◆ **WHAT YOU NEED TO DO**
If a line holds the word "sides", copy it from the entries.

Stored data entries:
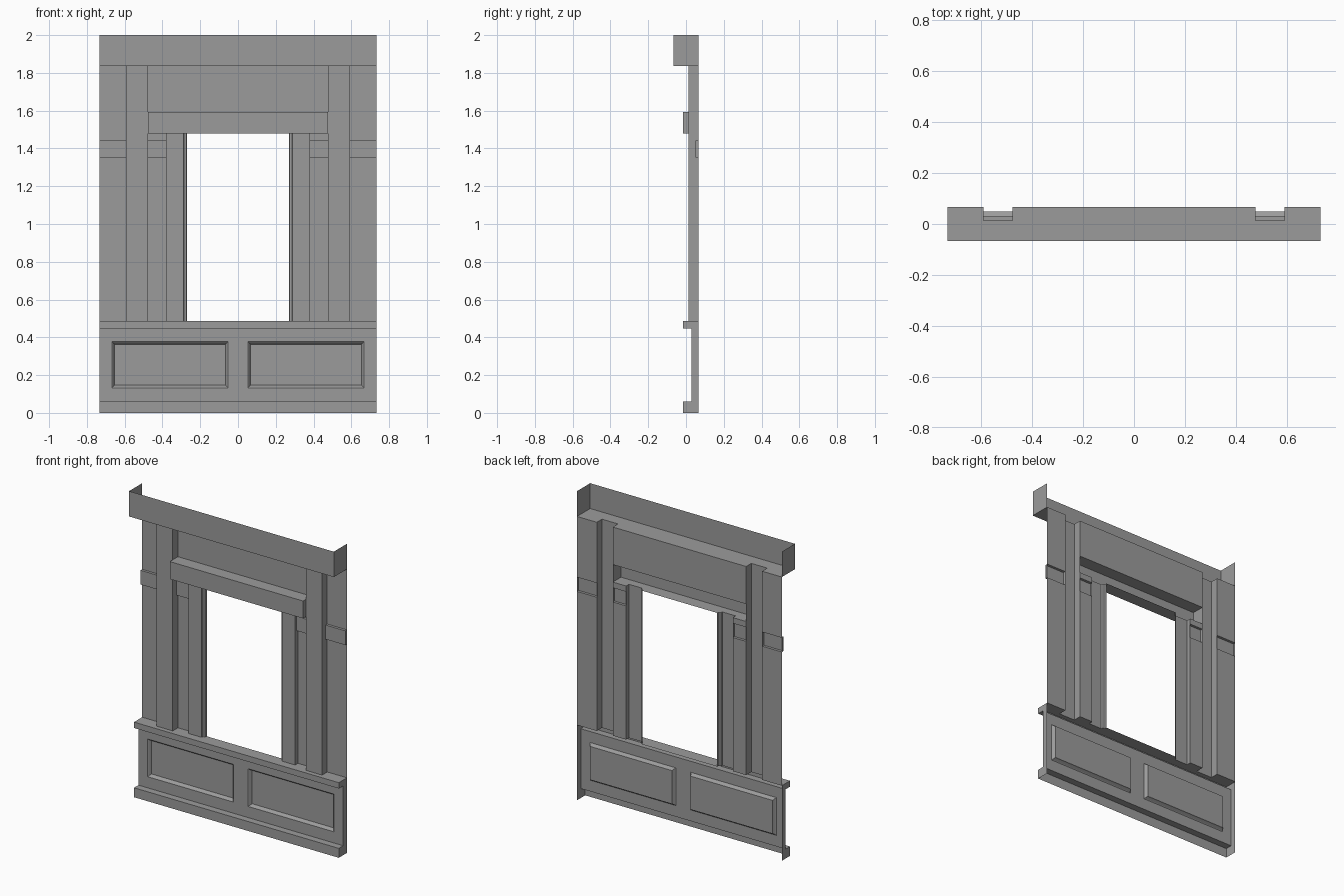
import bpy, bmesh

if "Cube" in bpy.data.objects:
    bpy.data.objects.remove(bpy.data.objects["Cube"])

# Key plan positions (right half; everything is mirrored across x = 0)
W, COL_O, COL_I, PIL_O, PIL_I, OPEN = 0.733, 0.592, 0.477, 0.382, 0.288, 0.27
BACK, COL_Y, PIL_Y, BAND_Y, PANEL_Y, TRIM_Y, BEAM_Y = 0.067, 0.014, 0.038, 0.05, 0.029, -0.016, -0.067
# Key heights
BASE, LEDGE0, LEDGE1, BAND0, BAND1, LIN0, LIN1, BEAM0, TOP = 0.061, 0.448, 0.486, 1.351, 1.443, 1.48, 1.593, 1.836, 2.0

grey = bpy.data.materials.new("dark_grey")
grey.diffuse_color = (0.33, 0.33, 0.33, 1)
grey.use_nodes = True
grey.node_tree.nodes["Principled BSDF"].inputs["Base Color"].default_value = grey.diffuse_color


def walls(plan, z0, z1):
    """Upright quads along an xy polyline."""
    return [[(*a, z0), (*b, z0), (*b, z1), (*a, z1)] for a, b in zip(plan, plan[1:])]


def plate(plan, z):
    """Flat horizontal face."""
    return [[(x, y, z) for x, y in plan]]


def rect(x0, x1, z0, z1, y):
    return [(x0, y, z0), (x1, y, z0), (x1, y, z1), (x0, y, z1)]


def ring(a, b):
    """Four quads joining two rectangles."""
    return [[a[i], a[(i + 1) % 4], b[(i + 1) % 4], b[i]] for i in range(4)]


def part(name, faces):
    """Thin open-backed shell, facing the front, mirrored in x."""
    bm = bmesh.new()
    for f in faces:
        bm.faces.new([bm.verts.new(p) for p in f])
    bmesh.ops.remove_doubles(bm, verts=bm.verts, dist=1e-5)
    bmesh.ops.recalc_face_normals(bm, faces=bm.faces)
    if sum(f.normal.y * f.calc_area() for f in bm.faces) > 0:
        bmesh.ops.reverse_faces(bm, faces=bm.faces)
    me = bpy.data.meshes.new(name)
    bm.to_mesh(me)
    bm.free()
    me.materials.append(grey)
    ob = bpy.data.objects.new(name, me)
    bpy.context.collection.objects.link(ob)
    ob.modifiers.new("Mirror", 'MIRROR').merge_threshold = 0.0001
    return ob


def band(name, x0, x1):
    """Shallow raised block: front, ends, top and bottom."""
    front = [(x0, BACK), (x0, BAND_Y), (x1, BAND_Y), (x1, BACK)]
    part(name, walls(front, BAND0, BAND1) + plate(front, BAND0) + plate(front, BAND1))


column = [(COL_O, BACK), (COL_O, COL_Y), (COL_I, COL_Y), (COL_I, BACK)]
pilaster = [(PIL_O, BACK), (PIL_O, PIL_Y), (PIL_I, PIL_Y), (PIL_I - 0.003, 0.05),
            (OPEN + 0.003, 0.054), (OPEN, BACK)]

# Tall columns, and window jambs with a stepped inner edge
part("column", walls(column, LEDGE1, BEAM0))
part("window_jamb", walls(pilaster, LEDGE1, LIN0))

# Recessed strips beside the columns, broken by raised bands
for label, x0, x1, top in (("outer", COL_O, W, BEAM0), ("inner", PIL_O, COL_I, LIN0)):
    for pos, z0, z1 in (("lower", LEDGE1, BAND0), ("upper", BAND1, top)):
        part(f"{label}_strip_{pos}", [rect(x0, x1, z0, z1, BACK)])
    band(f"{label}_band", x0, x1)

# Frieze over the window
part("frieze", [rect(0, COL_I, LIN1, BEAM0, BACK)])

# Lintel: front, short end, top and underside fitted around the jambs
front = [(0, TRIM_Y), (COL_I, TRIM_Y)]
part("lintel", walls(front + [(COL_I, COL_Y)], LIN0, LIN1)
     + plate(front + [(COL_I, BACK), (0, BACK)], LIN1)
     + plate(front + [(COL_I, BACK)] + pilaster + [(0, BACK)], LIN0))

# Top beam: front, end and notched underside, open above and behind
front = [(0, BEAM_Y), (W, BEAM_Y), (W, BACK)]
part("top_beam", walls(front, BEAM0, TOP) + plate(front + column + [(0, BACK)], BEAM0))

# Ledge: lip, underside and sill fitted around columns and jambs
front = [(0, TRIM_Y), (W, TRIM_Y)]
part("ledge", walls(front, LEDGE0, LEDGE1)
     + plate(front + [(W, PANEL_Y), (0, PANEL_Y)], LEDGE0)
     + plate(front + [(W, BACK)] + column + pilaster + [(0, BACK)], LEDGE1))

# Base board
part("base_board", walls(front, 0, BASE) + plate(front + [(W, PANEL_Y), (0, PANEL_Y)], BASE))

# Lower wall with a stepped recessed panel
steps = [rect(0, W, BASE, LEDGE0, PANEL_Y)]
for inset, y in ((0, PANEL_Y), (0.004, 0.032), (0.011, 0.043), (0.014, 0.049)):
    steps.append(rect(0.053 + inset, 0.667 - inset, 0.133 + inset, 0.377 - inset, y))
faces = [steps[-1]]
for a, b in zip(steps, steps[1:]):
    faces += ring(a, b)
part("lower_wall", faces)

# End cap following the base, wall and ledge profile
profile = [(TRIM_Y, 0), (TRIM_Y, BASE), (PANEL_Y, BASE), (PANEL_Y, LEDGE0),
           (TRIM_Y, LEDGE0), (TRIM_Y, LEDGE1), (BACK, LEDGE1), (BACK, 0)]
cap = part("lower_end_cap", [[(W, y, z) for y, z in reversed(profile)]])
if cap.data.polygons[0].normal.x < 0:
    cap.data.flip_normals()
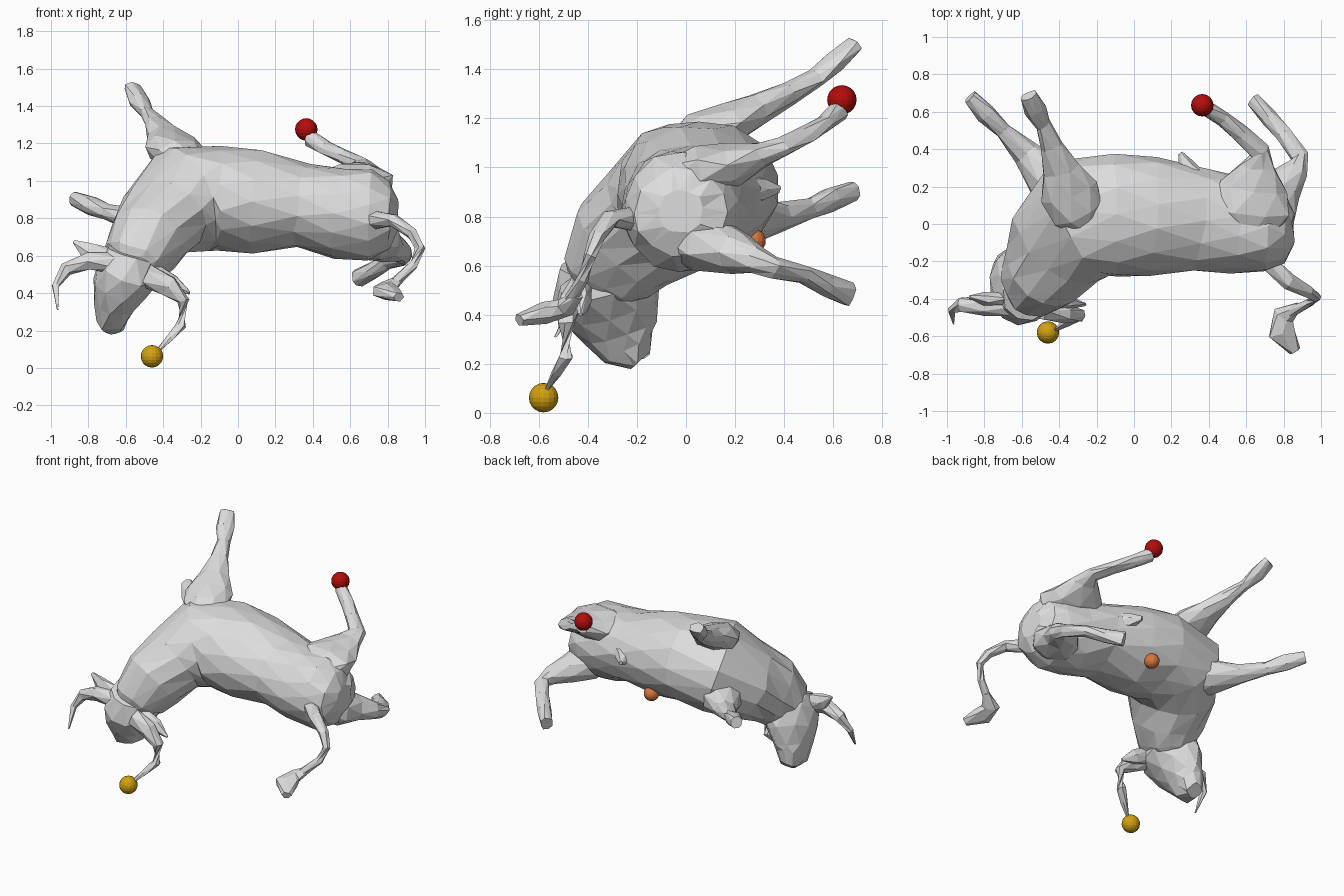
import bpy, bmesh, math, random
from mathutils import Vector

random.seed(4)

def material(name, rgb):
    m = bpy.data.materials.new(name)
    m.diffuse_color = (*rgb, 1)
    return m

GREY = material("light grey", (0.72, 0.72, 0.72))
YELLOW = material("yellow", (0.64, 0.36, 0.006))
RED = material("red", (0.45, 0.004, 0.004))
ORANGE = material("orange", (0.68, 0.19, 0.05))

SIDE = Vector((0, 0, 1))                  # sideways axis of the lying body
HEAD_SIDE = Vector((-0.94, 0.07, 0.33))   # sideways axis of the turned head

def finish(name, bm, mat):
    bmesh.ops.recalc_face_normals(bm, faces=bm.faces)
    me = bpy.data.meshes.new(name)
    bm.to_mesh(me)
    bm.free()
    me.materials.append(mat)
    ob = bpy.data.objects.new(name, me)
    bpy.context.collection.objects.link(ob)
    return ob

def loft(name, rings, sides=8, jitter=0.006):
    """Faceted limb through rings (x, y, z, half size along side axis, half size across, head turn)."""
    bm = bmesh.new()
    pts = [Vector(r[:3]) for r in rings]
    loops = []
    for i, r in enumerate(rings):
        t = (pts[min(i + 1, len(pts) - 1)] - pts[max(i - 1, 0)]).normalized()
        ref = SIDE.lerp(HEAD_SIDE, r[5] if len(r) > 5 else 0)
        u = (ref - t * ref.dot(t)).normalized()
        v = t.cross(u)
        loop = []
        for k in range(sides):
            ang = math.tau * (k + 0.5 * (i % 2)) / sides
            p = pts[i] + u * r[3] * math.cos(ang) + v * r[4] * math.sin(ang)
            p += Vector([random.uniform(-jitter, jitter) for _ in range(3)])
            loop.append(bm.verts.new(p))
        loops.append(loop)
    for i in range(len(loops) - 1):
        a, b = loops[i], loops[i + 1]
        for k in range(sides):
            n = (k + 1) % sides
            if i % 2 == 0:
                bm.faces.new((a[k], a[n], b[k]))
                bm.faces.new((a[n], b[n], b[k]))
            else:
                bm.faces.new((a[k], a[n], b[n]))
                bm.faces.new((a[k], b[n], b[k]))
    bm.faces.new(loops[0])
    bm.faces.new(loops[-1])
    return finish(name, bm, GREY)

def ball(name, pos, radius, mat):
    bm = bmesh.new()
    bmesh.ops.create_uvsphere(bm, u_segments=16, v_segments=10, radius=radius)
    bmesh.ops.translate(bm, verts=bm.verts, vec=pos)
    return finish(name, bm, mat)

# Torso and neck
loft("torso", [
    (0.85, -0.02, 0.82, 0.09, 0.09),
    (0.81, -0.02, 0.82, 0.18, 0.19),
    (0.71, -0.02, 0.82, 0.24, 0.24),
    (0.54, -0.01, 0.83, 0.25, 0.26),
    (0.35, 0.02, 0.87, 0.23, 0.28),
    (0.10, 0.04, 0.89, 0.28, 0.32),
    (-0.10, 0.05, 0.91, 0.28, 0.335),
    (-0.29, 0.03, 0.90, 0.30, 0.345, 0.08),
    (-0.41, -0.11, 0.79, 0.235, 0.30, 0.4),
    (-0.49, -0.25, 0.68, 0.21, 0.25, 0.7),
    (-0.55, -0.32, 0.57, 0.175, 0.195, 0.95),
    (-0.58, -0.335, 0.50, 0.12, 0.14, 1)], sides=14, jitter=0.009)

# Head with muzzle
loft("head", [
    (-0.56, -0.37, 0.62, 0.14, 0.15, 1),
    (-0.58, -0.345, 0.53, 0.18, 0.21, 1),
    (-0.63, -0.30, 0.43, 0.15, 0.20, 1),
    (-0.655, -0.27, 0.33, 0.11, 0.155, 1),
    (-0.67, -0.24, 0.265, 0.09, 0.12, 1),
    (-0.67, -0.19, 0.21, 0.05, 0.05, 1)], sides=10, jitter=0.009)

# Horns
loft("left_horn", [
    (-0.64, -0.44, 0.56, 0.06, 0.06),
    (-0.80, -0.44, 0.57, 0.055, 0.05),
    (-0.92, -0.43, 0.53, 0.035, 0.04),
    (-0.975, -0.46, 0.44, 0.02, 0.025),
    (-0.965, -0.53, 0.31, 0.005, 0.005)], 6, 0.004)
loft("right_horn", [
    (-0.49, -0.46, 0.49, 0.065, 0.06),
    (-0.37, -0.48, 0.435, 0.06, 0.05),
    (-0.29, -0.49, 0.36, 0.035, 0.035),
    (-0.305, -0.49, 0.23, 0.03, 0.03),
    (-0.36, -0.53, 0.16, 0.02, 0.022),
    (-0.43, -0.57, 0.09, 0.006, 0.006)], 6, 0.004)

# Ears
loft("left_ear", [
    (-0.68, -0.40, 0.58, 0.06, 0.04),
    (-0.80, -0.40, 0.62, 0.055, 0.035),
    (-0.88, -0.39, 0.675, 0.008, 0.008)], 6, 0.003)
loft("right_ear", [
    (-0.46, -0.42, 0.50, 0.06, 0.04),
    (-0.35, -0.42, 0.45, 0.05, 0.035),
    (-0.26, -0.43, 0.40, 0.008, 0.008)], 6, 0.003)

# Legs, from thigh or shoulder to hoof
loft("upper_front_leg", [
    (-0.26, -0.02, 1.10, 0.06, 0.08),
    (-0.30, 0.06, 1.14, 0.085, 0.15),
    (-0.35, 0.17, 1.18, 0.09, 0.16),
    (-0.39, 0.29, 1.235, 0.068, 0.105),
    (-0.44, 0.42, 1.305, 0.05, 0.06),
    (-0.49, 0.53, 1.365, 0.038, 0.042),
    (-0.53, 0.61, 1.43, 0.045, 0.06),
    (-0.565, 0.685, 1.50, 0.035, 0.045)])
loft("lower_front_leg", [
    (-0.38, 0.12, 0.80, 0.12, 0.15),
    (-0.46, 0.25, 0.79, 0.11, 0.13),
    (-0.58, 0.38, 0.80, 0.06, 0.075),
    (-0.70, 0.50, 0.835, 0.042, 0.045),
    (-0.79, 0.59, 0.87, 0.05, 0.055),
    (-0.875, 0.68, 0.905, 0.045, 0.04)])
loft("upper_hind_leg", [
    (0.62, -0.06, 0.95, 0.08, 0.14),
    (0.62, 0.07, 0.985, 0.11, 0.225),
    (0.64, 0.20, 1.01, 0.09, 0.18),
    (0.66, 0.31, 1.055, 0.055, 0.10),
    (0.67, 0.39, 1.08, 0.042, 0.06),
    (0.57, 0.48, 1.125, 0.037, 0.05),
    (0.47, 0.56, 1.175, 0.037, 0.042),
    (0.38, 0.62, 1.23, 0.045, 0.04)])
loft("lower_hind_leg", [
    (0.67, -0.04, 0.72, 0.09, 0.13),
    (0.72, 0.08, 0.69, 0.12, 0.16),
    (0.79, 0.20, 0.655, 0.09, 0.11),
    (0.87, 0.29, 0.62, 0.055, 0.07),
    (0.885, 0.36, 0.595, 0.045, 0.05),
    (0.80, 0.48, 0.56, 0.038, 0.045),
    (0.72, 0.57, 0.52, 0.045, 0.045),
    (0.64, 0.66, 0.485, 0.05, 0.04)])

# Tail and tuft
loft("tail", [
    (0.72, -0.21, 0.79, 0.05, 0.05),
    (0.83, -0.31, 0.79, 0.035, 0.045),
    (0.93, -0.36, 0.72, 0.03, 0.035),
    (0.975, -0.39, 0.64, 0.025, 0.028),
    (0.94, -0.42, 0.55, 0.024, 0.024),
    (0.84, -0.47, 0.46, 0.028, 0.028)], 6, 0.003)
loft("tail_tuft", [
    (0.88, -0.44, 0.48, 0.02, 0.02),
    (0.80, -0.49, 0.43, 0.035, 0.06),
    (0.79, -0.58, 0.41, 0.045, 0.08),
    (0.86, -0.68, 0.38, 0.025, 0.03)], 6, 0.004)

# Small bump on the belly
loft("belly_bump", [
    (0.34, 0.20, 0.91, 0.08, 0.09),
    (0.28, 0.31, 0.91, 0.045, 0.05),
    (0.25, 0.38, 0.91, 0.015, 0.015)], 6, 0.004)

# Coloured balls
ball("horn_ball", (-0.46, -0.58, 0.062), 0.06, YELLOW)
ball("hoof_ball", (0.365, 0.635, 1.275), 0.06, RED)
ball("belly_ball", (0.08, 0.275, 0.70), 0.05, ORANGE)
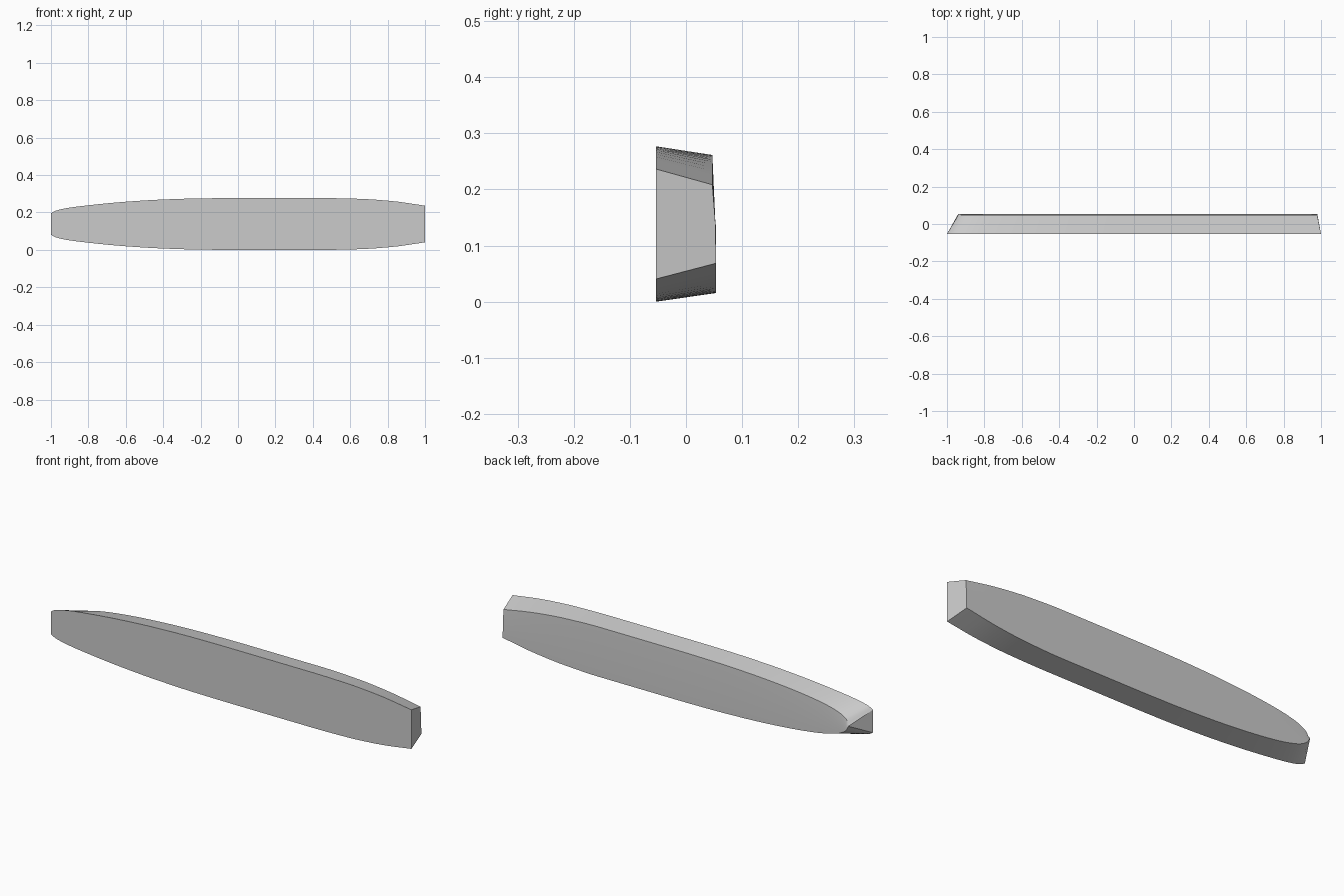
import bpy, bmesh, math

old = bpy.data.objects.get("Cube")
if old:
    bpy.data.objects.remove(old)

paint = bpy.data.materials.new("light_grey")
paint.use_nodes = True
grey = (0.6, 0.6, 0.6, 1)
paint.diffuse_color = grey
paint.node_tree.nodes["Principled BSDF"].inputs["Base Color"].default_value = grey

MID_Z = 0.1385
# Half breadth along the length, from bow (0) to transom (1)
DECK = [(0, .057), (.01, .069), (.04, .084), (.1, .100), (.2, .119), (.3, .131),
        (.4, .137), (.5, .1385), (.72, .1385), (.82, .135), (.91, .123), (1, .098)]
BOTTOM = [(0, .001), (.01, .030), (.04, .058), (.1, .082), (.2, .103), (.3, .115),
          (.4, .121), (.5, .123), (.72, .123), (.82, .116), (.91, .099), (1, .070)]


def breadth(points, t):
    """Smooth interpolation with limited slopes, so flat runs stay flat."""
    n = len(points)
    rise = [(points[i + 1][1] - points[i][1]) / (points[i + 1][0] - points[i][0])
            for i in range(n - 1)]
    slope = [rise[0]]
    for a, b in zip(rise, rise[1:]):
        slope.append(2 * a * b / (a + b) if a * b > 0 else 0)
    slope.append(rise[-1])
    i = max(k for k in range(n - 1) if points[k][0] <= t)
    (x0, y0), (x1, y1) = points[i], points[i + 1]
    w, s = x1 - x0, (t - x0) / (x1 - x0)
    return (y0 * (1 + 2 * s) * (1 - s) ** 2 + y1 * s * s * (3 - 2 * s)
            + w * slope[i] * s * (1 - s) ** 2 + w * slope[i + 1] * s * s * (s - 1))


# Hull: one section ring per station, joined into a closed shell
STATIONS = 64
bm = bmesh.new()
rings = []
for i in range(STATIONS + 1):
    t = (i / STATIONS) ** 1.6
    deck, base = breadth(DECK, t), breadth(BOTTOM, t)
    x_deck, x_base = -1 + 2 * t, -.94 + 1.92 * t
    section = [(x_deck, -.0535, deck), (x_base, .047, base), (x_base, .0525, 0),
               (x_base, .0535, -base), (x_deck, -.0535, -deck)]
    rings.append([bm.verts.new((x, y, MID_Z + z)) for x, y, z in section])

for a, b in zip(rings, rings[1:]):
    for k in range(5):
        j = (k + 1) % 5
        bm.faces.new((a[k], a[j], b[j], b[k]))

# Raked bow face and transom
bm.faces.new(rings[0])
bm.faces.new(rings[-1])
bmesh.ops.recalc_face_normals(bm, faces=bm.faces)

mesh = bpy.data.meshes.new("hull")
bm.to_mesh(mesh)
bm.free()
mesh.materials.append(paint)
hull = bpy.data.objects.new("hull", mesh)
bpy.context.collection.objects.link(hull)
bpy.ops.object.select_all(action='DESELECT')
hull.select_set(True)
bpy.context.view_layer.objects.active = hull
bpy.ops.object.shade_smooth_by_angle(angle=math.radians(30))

◆ **EXERCISE SOLUTION**
def loft(name, rings, sides=8, jitter=0.006):
        for k in range(sides):
            ang = math.tau * (k + 0.5 * (i % 2)) / sides
        for k in range(sides):
            n = (k + 1) % sides
    (-0.58, -0.335, 0.50, 0.12, 0.14, 1)], sides=14, jitter=0.009)
    (-0.67, -0.19, 0.21, 0.05, 0.05, 1)], sides=10, jitter=0.009)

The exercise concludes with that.